■ **Problem**
Beginning at the line that contains "screw.select_set(True)" and ending at the last line of the entries, write out each line exactly; include nothing outside that span.

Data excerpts
* * * * * * *
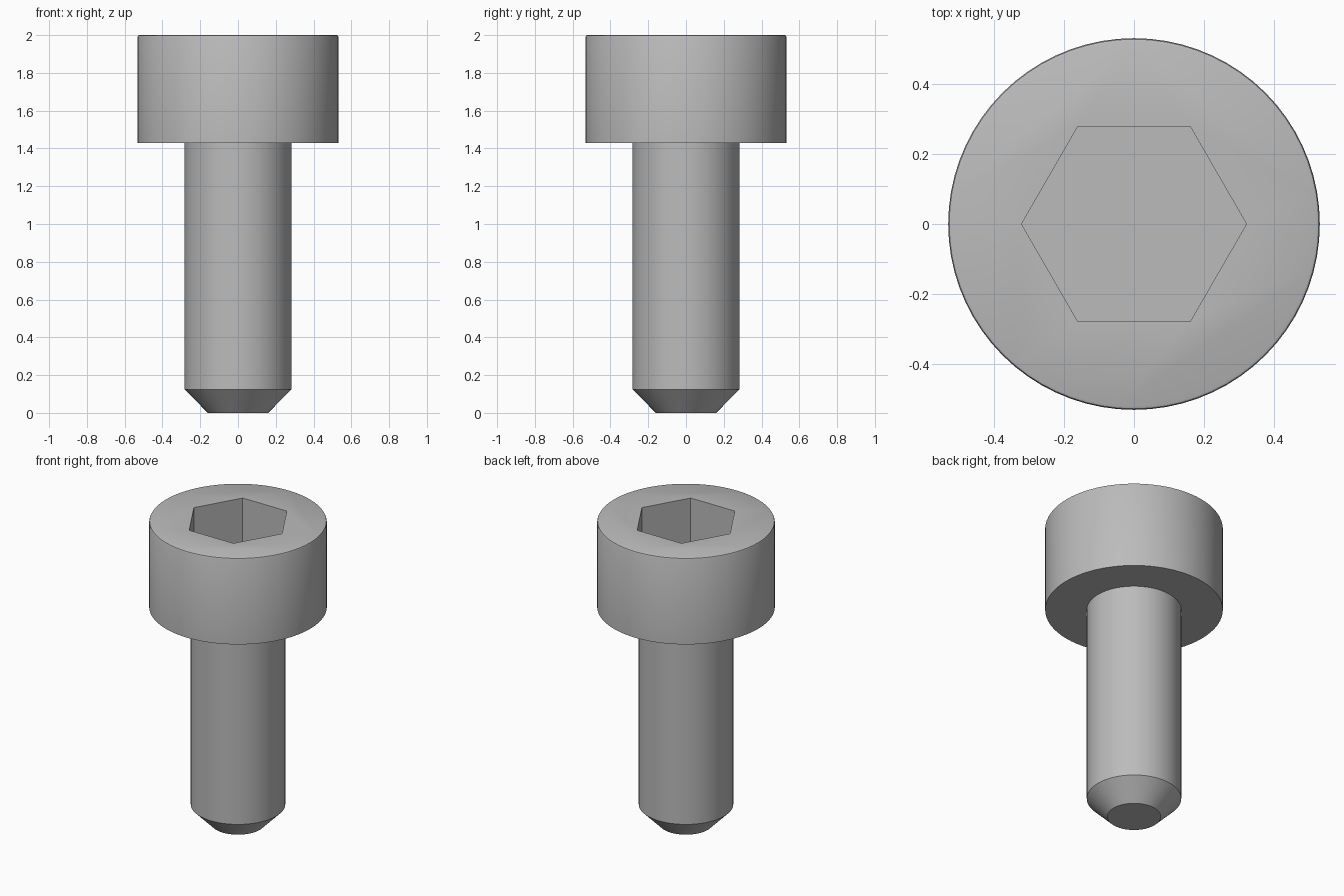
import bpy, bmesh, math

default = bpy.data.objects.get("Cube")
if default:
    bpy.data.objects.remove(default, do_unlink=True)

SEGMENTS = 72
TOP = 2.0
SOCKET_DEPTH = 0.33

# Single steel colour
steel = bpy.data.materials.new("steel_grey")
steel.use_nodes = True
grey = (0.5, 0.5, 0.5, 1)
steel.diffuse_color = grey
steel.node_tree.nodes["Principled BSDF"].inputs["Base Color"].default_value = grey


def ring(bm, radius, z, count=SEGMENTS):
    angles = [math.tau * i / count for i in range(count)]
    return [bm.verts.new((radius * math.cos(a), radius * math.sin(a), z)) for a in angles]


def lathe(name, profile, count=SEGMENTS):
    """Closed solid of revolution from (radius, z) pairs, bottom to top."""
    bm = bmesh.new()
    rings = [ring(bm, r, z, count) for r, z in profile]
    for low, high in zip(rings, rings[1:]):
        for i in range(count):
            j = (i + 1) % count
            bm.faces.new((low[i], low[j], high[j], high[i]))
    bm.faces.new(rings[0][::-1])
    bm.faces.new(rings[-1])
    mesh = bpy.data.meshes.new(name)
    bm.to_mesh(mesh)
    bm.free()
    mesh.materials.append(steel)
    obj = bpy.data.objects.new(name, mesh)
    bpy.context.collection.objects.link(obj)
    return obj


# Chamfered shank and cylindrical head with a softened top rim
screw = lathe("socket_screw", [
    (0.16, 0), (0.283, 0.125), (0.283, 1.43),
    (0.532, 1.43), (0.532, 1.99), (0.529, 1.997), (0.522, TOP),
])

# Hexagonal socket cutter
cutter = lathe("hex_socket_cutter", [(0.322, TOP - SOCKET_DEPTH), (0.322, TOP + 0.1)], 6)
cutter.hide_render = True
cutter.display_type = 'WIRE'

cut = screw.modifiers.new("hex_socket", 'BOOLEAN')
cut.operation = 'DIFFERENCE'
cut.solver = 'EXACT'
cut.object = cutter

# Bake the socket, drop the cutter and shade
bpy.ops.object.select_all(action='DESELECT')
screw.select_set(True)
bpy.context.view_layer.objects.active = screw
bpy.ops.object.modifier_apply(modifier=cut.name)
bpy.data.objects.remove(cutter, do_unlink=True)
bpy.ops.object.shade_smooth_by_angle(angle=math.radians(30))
* * * * * * *
■ **Your solution**
screw.select_set(True)
bpy.context.view_layer.objects.active = screw
bpy.ops.object.modifier_apply(modifier=cut.name)
bpy.data.objects.remove(cutter, do_unlink=True)
bpy.ops.object.shade_smooth_by_angle(angle=math.radians(30))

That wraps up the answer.